According to experts, on average, 50% of wastes are organic and could be composted while aluminum cans and tins can be recycled since they have a real market value. But how do we dispose of plastic bags and bottles that will still be around a few hundred years ? While traveling in Mustang a couple of years ago, I was impressed by the Annapurna Conservation Area (ACAP) signboard on the main courtyard of Lomanthang. I quote from memory: “Tourists, please respect our pristine nature and protect our environment: don’t litter, re-use, recycle.” But around the corner, just along the wall of the ancient city, laid a huge dumping site with a horrendous smell. What should be done? Isn’t it time to take drastic action? Or should we just wait for the waste to pervade the entire city and for the tourists to desert this outstanding tourist destination?
Of course, banning plastic bags and bottle will not solve all problems of waste management in the mountains but it will be a first step in the right direction, showing tourists and local populations that preserving the environment is possible, does not cost much, that tourism could be a sustainable business. Tourists, if informed in advance of the ban, are ready to abide by the rule as they have done in the Sanctuary area since 12 years.
Today, like in Chomrung and more recently in Ilam region, local communities have taken it upon themselves to implement a ban on plastic. But on the national level, the ban should be implemented the government with the support of all stakeholders of the tourist industry especially the National Parks and ACAP,etc.
This simple measure would greatly enhanced Nepal’ image abroad and definitely help promote Nepal as a unique adventure and green destination.
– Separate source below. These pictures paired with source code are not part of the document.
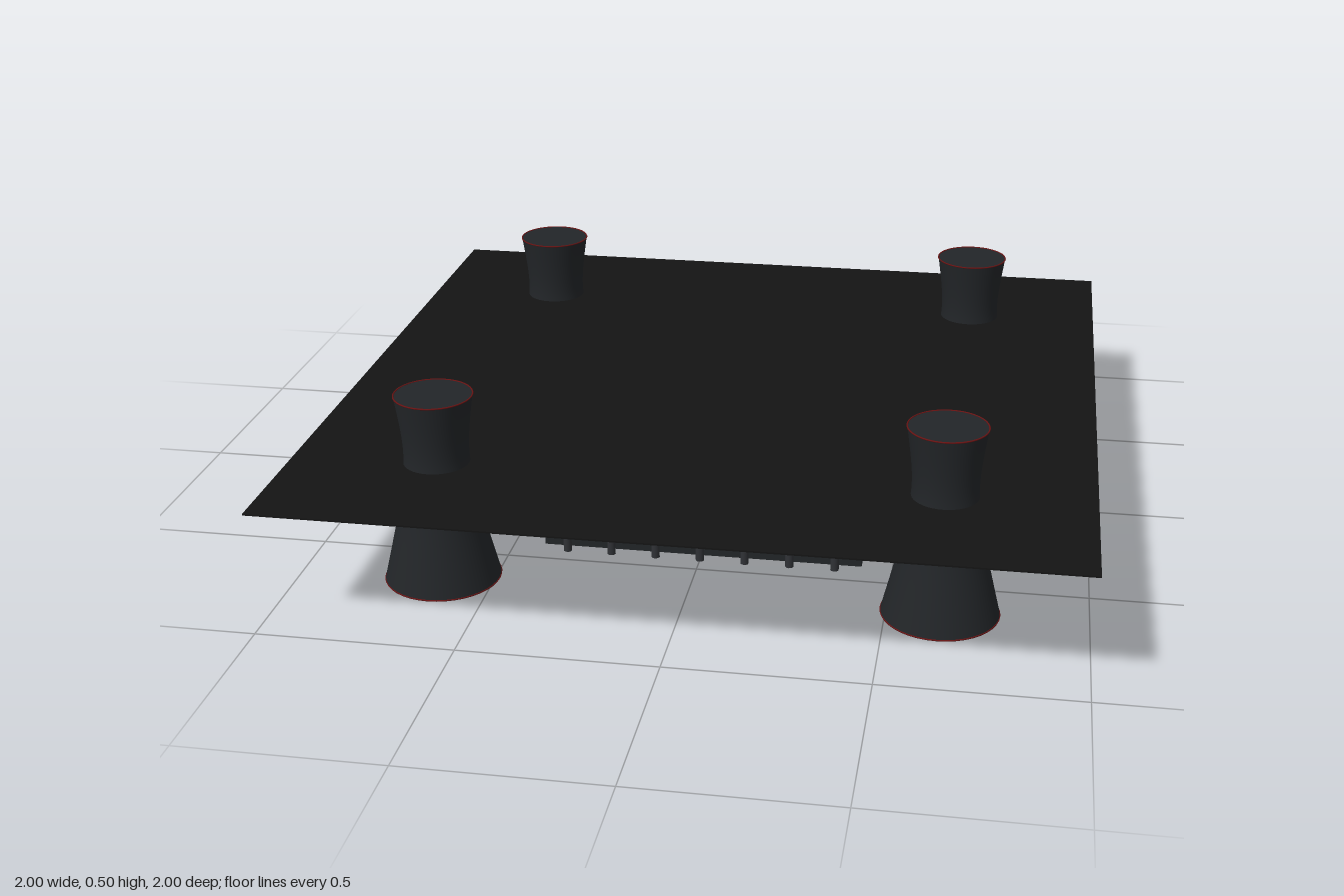
import * as THREE from 'three';

const mat = (color, side = THREE.FrontSide) => new THREE.MeshStandardMaterial({ color, side });
const DARK = mat(0x222528), SLAB = mat(0x141414), STEEL = mat(0x303236);
const RED = mat(0x6a1414), BRONZE = mat(0x4a3a28), AMBER = mat(0xc89a40);

function add(parent, name, geometry, material, x = 0, y = 0, z = 0) {
  const mesh = new THREE.Mesh(geometry, material);
  mesh.name = name;
  mesh.position.set(x, y, z);
  parent.add(mesh);
  return mesh;
}
const box = (w, h, d) => new THREE.BoxGeometry(w, h, d);

// Waisted tower with three thin red bands
function makeTower() {
  const tower = new THREE.Group();
  tower.name = 'coolingTower';
  const wall = new THREE.SplineCurve([
    [0.148, 0.008], [0.128, 0.09], [0.108, 0.175], [0.095, 0.245],
    [0.084, 0.32], [0.082, 0.37], [0.087, 0.43], [0.098, 0.508],
  ].map(p => new THREE.Vector2(...p))).getPoints(24);
  add(tower, 'towerWall', new THREE.LatheGeometry(wall, 40), DARK);
  const top = new THREE.CircleGeometry(0.098, 40).rotateX(-Math.PI / 2);
  add(tower, 'towerCap', top, DARK, 0, 0.508, 0);
  const base = new THREE.CircleGeometry(0.148, 40).rotateX(Math.PI / 2);
  add(tower, 'towerBase', base, DARK, 0, 0.008, 0);
  for (const [r, y] of [[0.098, 0.508], [0.095, 0.245], [0.147, 0.01]]) {
    add(tower, 'towerBand', new THREE.TorusGeometry(r, 0.002, 6, 40).rotateX(Math.PI / 2), RED, 0, y, 0);
  }
  return tower;
}

// Two-stage column with a collar
function makeColumn() {
  const column = new THREE.Group();
  column.name = 'column';
  add(column, 'columnShaft', new THREE.CylinderGeometry(0.011, 0.011, 0.185, 12), STEEL, 0, 0.0975, 0);
  add(column, 'columnCollar', new THREE.CylinderGeometry(0.012, 0.012, 0.01, 12), BRONZE, 0, 0.185, 0);
  add(column, 'columnTop', new THREE.CylinderGeometry(0.007, 0.007, 0.09, 12), STEEL, 0, 0.235, 0);
  return column;
}

export function createModel() {
  const model = new THREE.Group();
  model.name = 'pavilionWithTowers';

  // Wide thin canopy
  add(model, 'canopy', box(2, 0.004, 2), SLAB, 0, 0.326, 0);

  // Corner towers
  for (const sx of [-1, 1]) for (const sz of [-1, 1]) {
    const tower = makeTower();
    tower.position.set(sx * 0.634, 0, sz * 0.634);
    model.add(tower);
  }

  // Central hall, cornice and roof units
  add(model, 'hall', box(0.84, 0.15, 0.84), DARK, 0, 0.08, 0);
  add(model, 'corniceStripe', box(0.846, 0.005, 0.846), BRONZE, 0, 0.154, 0);
  add(model, 'hallRoof', box(0.85, 0.016, 0.85), DARK, 0, 0.163, 0);
  for (const sx of [-1, 1]) add(model, 'roofUnit', box(0.1, 0.022, 0.3), STEEL, sx * 0.36, 0.181, 0);
  add(model, 'cornerLamp', box(0.012, 0.008, 0.012), AMBER, 0.429, 0.05, -0.429);

  // Seven columns along each of the four sides
  for (let side = 0; side < 4; side++) {
    const row = new THREE.Group();
    row.name = 'columnRow';
    row.rotation.y = side * Math.PI / 2;
    for (let i = -3; i <= 3; i++) {
      const column = makeColumn();
      column.position.set(i * 0.1175, 0, 0.447);
      row.add(column);
    }
    model.add(row);
  }

  // Two crossing layers of pergola bars
  for (const z of [-0.5, -0.4, -0.267, -0.133, 0, 0.133, 0.267, 0.4, 0.5]) {
    add(model, 'crossBar', box(1.07, 0.011, 0.008), STEEL, 0, 0.295, z);
  }
  for (const x of [-0.5, -0.4, -0.3, -0.2, 0, 0.2, 0.3, 0.4, 0.5]) {
    add(model, 'longBar', box(0.008, 0.011, 1.07), STEEL, x, 0.284, 0);
  }

  // Sagging cables beneath the bars
  for (const sx of [-1, 1]) for (const sz of [-1, 1]) {
    const curve = new THREE.CatmullRomCurve3([
      [0, 0.275, 0.03], [0.1, 0.235, 0.05], [0.21, 0.202, 0.08],
      [0.31, 0.222, 0.12], [0.4, 0.275, 0.15],
    ].map(([x, y, z]) => new THREE.Vector3(sx * x, y, sz * z)));
    add(model, 'saggingCable', new THREE.TubeGeometry(curve, 32, 0.0015, 5), STEEL);
    const outer = new THREE.QuadraticBezierCurve3(
      new THREE.Vector3(0, 0.28, sz * 0.03),
      new THREE.Vector3(sx * 0.2, 0.24, sz * 0.1),
      new THREE.Vector3(sx * 0.4, 0.2, sz * 0.12));
    add(model, 'slantCable', new THREE.TubeGeometry(outer, 20, 0.0015, 5), STEEL);
  }
  for (const z of [-0.15, 0.15]) add(model, 'straightCable', box(1, 0.003, 0.003), STEEL, 0, 0.266, z);

  return model;
}
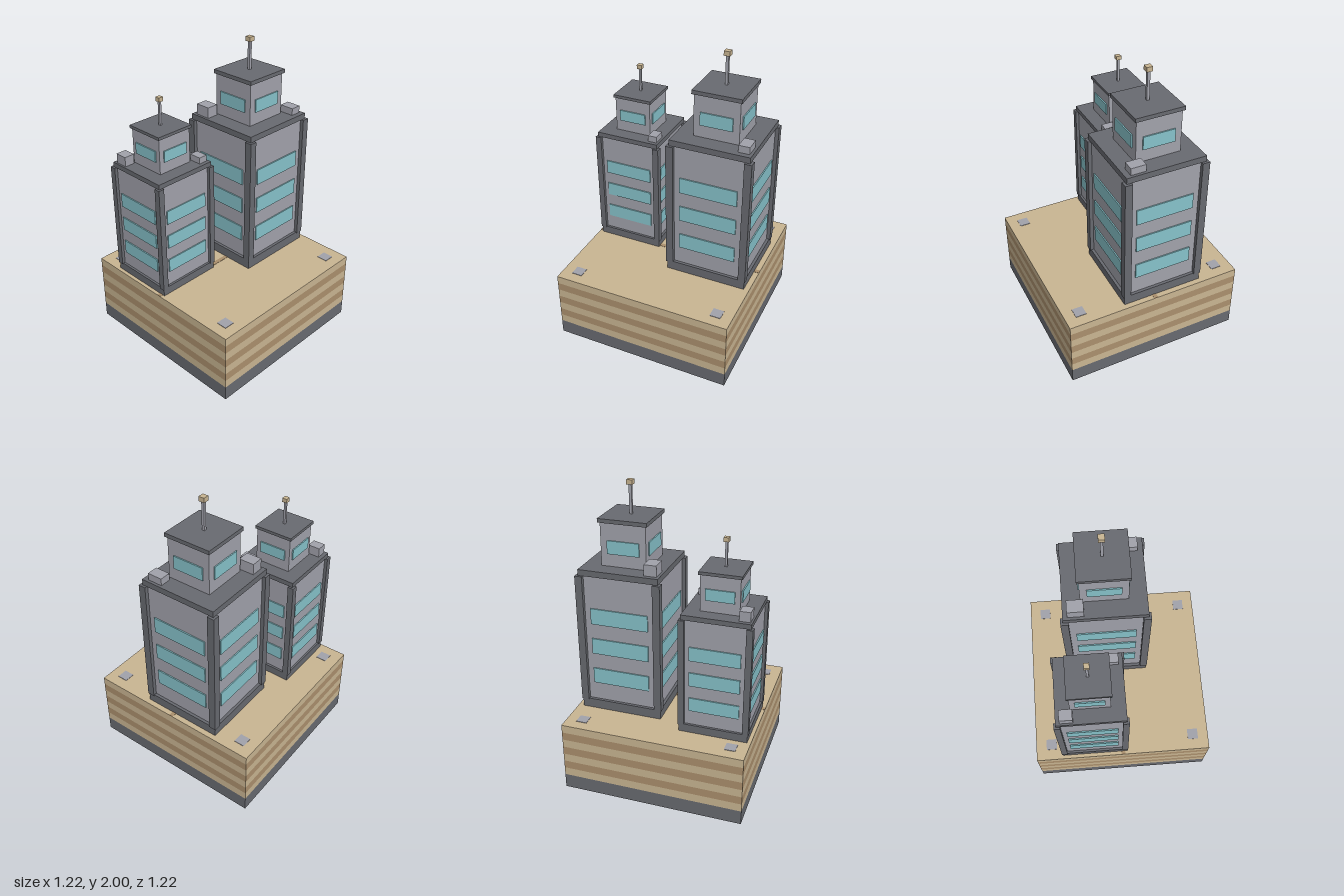
import * as THREE from 'three';

const mat = (name, color) => {
  const m = new THREE.MeshStandardMaterial({ color });
  m.name = name;
  return m;
};

export function createModel() {
  const dark = mat('darkGrey', 0x686a70);
  const grey = mat('lightGrey', 0xa1a2ab);
  const sand = mat('sand', 0xc9b592);
  const brown = mat('brownSand', 0xab906d);
  const glass = mat('glass', 0x86c2ca);

  // Box standing on height y, centred on x and z
  const box = (parent, name, m, w, h, d, x, y, z) => {
    const mesh = new THREE.Mesh(new THREE.BoxGeometry(w, h, d), m);
    mesh.name = name;
    mesh.position.set(x, y + h / 2, z);
    parent.add(mesh);
    return mesh;
  };

  // One window on each of the four walls of a square block
  const windowRing = (parent, name, half, w, h, y) => {
    for (let i = 0; i < 4; i++) {
      const side = new THREE.Group();
      side.name = name + 'Side';
      side.rotation.y = i * Math.PI / 2;
      box(side, name, glass, w, h, 0.009, 0, y, half + 0.0035);
      parent.add(side);
    }
  };

  const tower = (name, x, z, p) => {
    const g = new THREE.Group();
    g.name = name;
    g.position.set(x, 0, z);

    // Plinth, walls, corner posts and roof slab
    box(g, 'plinth', dark, p.plinth * 2, p.y0 - 0.49, p.plinth * 2, 0, 0.49, 0);
    box(g, 'walls', grey, p.body * 2, p.y1 - p.y0, p.body * 2, 0, p.y0, 0);
    const c = p.outer - p.post / 2;
    for (const sx of [-1, 1]) for (const sz of [-1, 1]) {
      box(g, 'cornerPost', dark, p.post, p.y1 - p.y0 + 0.007, p.post, sx * c, p.y0 - 0.007, sz * c);
    }
    box(g, 'roofSlab', dark, p.roof * 2, p.y2 - p.y1, p.roof * 2, 0, p.y1, 0);
    for (const y of p.rows) windowRing(g, 'window', p.body, p.winW, p.winH, y);

    // Penthouse with its own roof
    box(g, 'penthouse', grey, p.top * 2, p.y3 - p.y2, p.top * 2, 0, p.y2, 0);
    windowRing(g, 'penthouseWindow', p.top, p.topWinW, p.topWinH, p.topWinY);
    box(g, 'penthouseRoof', dark, p.topRoof * 2, p.y4 - p.y3, p.topRoof * 2, 0, p.y3, 0);

    // Antenna and beacon
    box(g, 'antenna', grey, p.mast, p.y5 - p.y4, p.mast, 0, p.y4, 0);
    box(g, 'beacon', sand, p.tip, p.y6 - p.y5, p.tip, 0, p.y5, 0);

    // Rooftop units
    for (const [w, h, d, ux, uz] of p.units) box(g, 'roofUnit', grey, w, h, d, ux, p.y2, uz);
    return g;
  };

  const model = new THREE.Group();
  model.name = 'towerBlocks';

  // Layered ground block
  const S = 1.216, layer = 0.39 / 7;
  box(model, 'foundation', dark, S, 0.1, S, 0, 0, 0);
  for (let i = 0; i < 7; i++) {
    box(model, 'groundLayer', i % 2 ? brown : sand, S, layer, S, 0, 0.1 + i * layer, 0);
  }

  // Path strip and corner pavers
  box(model, 'path', brown, 0.028, 0.003, S, 0, 0.489, 0);
  for (const x of [-0.5, 0.5]) for (const z of [-0.5, 0.5]) {
    box(model, 'paver', grey, 0.072, 0.004, 0.072, x, 0.489, z);
  }

  model.add(tower('tallTower', -0.063, -0.296, {
    outer: 0.281, post: 0.049, body: 0.256, plinth: 0.2755, roof: 0.265,
    y0: 0.555, y1: 1.435, y2: 1.475, y3: 1.757, y4: 1.783, y5: 1.97, y6: 2,
    rows: [0.68, 0.897, 1.109], winW: 0.386, winH: 0.108,
    top: 0.15, topRoof: 0.162, topWinW: 0.213, topWinH: 0.087, topWinY: 1.558,
    mast: 0.018, tip: 0.039,
    units: [[0.104, 0.073, 0.082, -0.183, 0.206], [0.1, 0.047, 0.073, 0.18, -0.21]],
  }));
  model.add(tower('shortTower', -0.197, 0.358, {
    outer: 0.231, post: 0.04, body: 0.21, plinth: 0.2255, roof: 0.218,
    y0: 0.545, y1: 1.273, y2: 1.305, y3: 1.54, y4: 1.56, y5: 1.717, y6: 1.744,
    rows: [0.646, 0.826, 1.003], winW: 0.325, winH: 0.093,
    top: 0.124, topRoof: 0.134, topWinW: 0.183, topWinH: 0.074, topWinY: 1.38,
    mast: 0.015, tip: 0.033,
    units: [[0.082, 0.064, 0.069, -0.151, 0.171], [0.084, 0.042, 0.06, 0.15, -0.173]],
  }));

  return model;
}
As Hem puts it: “Following the natural flow of rivers, we should start banning plastic from the top of the mountains to slowly go towards the plains…”
Jérome Edou & Adhish Gurung